Integrative solutions for worsening opioid crisis, rising impact of healthcare disparities
The integrative healthcare community knows our nation is suffering from a serious infectious disease. Like a human body with pre-existing chronic illness, the novel coronavirus (COVID-19) has laid bare the underlying conditions afflicting our country’s health system.
Healthcare disparities, inequities, and racial biases have long blocked access to care for the nation’s communities of color and vulnerable populations. Nowhere is this more evident than in the link between the already raging opioid crisis and existing barriers to treatments for acute and chronic pain which affects more than 50 million people nationwide.
Pain is one of the most common symptoms seen and treated by primary care providers. America’s largest primary care safety net, caring for more than 30 million people, are the Federally Qualified Health Centers (FQHC’s), otherwise known as Community Health Centers. FQHC’s receive funds from the Health Services & Resources Administration (HRSA) Health Center Program to provide primary care services in underserved areas. FQHC’s are one of the crucial front-line battle grounds for pain management services.

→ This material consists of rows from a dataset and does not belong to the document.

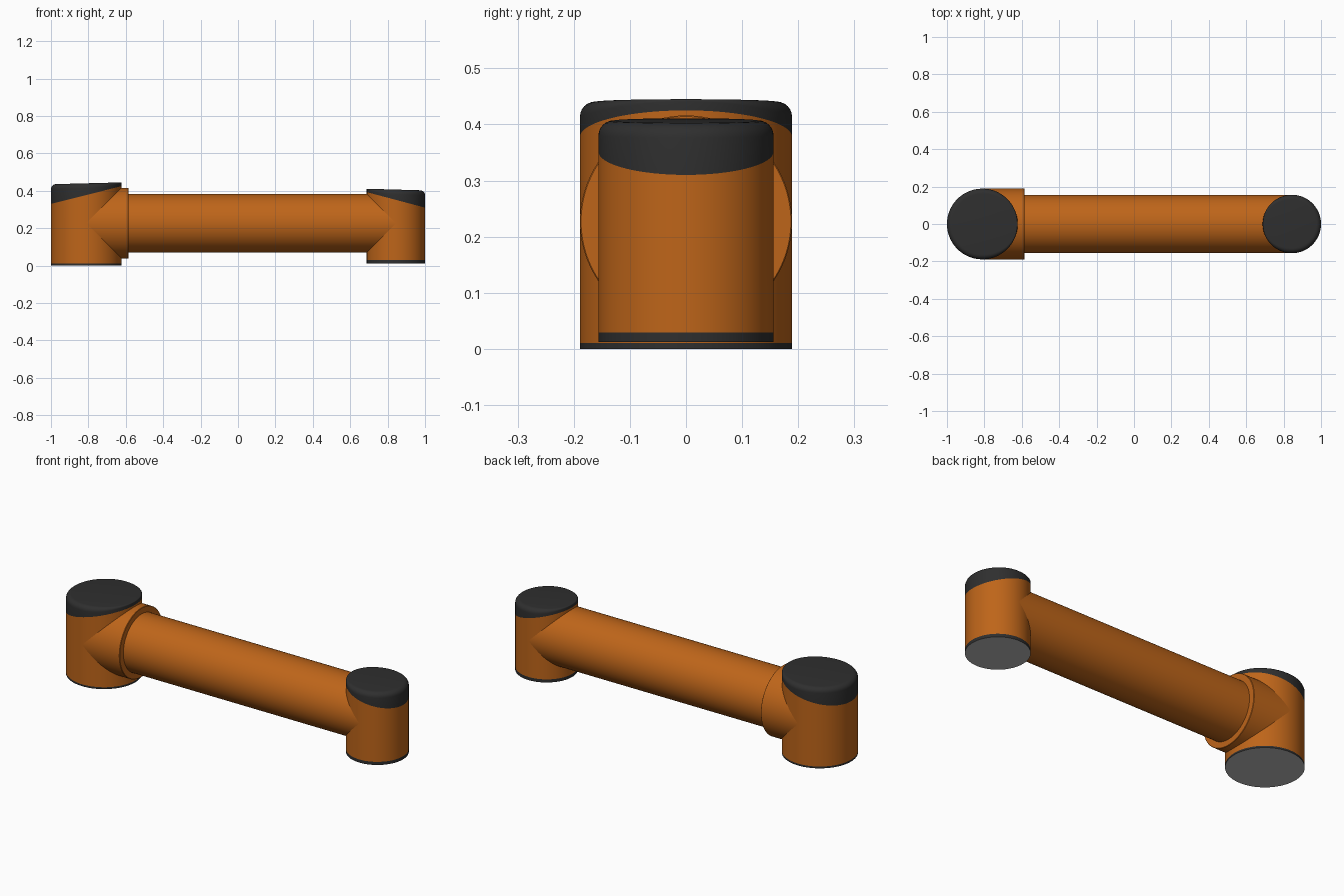
import bpy, bmesh, math
from mathutils import Matrix

if "Cube" in bpy.data.objects:
    bpy.data.objects.remove(bpy.data.objects["Cube"], do_unlink=True)

SEG = 128
AXIS_Z = 0.227


def material(name, rgb):
    m = bpy.data.materials.new(name)
    m.use_nodes = True
    m.diffuse_color = (*rgb, 1)
    bsdf = m.node_tree.nodes["Principled BSDF"]
    bsdf.inputs["Base Color"].default_value = (*rgb, 1)
    return m


ORANGE = material("orange", (0.515, 0.13, 0.01))
DARK = material("dark_grey", (0.028, 0.028, 0.028))
GREY = material("light_grey", (0.5, 0.5, 0.5))


def loft(name, rings, mats, matrix):
    """Skin a stack of rings; each ring maps an angle to (radius, height).
    The first closing disc takes the last material in the list."""
    bm = bmesh.new()
    loops = []
    for ring in rings:
        loop = []
        for i in range(SEG):
            a = math.tau * i / SEG
            r, h = ring(a)
            loop.append(bm.verts.new((r * math.cos(a), r * math.sin(a), h)))
        loops.append(loop)
    for low, high in zip(loops, loops[1:]):
        for i in range(SEG):
            j = (i + 1) % SEG
            bm.faces.new((low[i], low[j], high[j], high[i]))
    bm.faces.new(loops[-1])
    bm.faces.new(loops[0][::-1])
    bm.transform(matrix)
    mesh = bpy.data.meshes.new(name)
    bm.to_mesh(mesh)
    bm.free()
    for m in mats:
        mesh.materials.append(m)
    mesh.polygons[len(mesh.polygons) - 1].material_index = len(mats) - 1
    obj = bpy.data.objects.new(name, mesh)
    bpy.context.collection.objects.link(obj)
    bpy.ops.object.select_all(action='DESELECT')
    obj.select_set(True)
    bpy.context.view_layer.objects.active = obj
    bpy.ops.object.shade_smooth_by_angle(angle=math.radians(30))


def flat(r, h):
    return lambda a: (r, h)


def slanted(r, outer, inner, side):
    """Ring on a plane rising from the outer to the inner end of the joint."""
    def ring(a):
        t = (1 + side * math.cos(a)) / 2
        return r, outer + (inner - outer) * t
    return ring


def rounded(r, outer, inner, side, step):
    """Ring of the cap's edge fillet, which fades out towards the inner end."""
    def ring(a):
        c = side * math.cos(a)
        f = 0.004 + 0.022 * (1 - max(c, 0) ** 2)
        rad = r - f * (1 - math.cos(step))
        top = outer + (inner - outer) * (1 + c * rad / r) / 2
        return rad, top - f * (1 - math.sin(step))
    return ring


def joint(name, x, r, side, base, seam, top):
    """Upright housing with a base plate and a slanted, rounded cap."""
    place = Matrix.Translation((x, 0, 0))
    # Dark rim with a lighter underside
    loft(name + "_base_plate", [flat(r, base[0]), flat(r, base[1])], [DARK, GREY], place)
    loft(name + "_housing", [flat(r, base[1]), slanted(r, *seam, side)], [ORANGE], place)
    fillet = [rounded(r, *top, side, math.pi / 2 * k / 6) for k in range(7)]
    loft(name + "_cap", [slanted(r, *seam, side)] + fillet, [DARK], place)


def pipe(name, rings):
    """Round part lying along x at the arm's axis height."""
    place = Matrix.Translation((0, 0, AXIS_Z)) @ Matrix.Rotation(math.pi / 2, 4, 'Y')
    loft(name, [flat(r, h) for r, h in rings], [ORANGE], place)


# Joints at both ends
joint("large_joint", -0.811, 0.189, 1, (0, 0.01), (0.33, 0.425), (0.435, 0.445))
joint("small_joint", 0.844, 0.156, -1, (0.012, 0.029), (0.31, 0.393), (0.402, 0.411))

# Collar and tube between them
pipe("collar", [(0.189, -0.811), (0.189, -0.587), (0.187, -0.585)])
pipe("arm_tube", [(0.156, -0.7), (0.156, 0.844)])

In 2019, a landmark federal report, impacting practitioners and pain sufferers alike, was published by the Department of Health and Human Services 29-member, interagency Best Practices in Pain Management Task Force report. The report endorsed five broad pain treatment categories using a multidisciplinary approach across various disciplines, including a range of complementary and integrative health treatments like acupuncture, chiropractic, and mindfulness meditation, to be used either as a first line therapy, in conjunction with, or in place of prescription drugs.
Before the pandemic hit, FQHC’s frequently struggled to make ends meet even with HRSA funds. FQHC’s, driven by passionate and forward-looking practitioners and administrators, found creative ways to fund and pilot innovative integrative programs including collaborative, integrative pain management.
A feature that makes FQHCs suited to integrative programs is that the care is already integrated. Most FQHCs are Patient Centered Medical Homes (PCMHs) which use a collaborative model that combines primary care, behavioral health, dental, and other supporting services that also address social needs and upstream determinants of health. It is a straightforward step to add integrative treatments to this infrastructure. For example, the People’s Community Clinic in Austin, Texas offers an Integrative Pain Management Program that has comprehensive pain care consisting of trauma-informed behavioral health services, nutrition, acupuncture, substance use services, a medical-legal partnership, group visits, and more.
More of these multidisciplinary programs are needed in our nation’s Community Health Centers as well as private and academic centers. That means greater awareness of the report data and greater funding. To that end, on July 24, the Congressional Integrative Health and Wellness Caucus and the Integrative Health Policy Consortium (IHPC) will hold a virtual Capitol Hill briefing, which will be free and open to the public.
The briefing will feature presentations from Vanila Singh, MD, the immediate past Chief Medical Officer in the US Department of Health and Human Services and was Chairperson of the highly regarded HHS Task Force, and Sharad Kohli, MD, a family physician at the People’s Community Clinic. More information can be found here.
Editor’s note: David Fogel, MD is the chief executive officer and co-founder of CHI Health Care and at-large board of director and co-chair of the Policy Committee for the IHPC. This article is sponsored by the IHPC.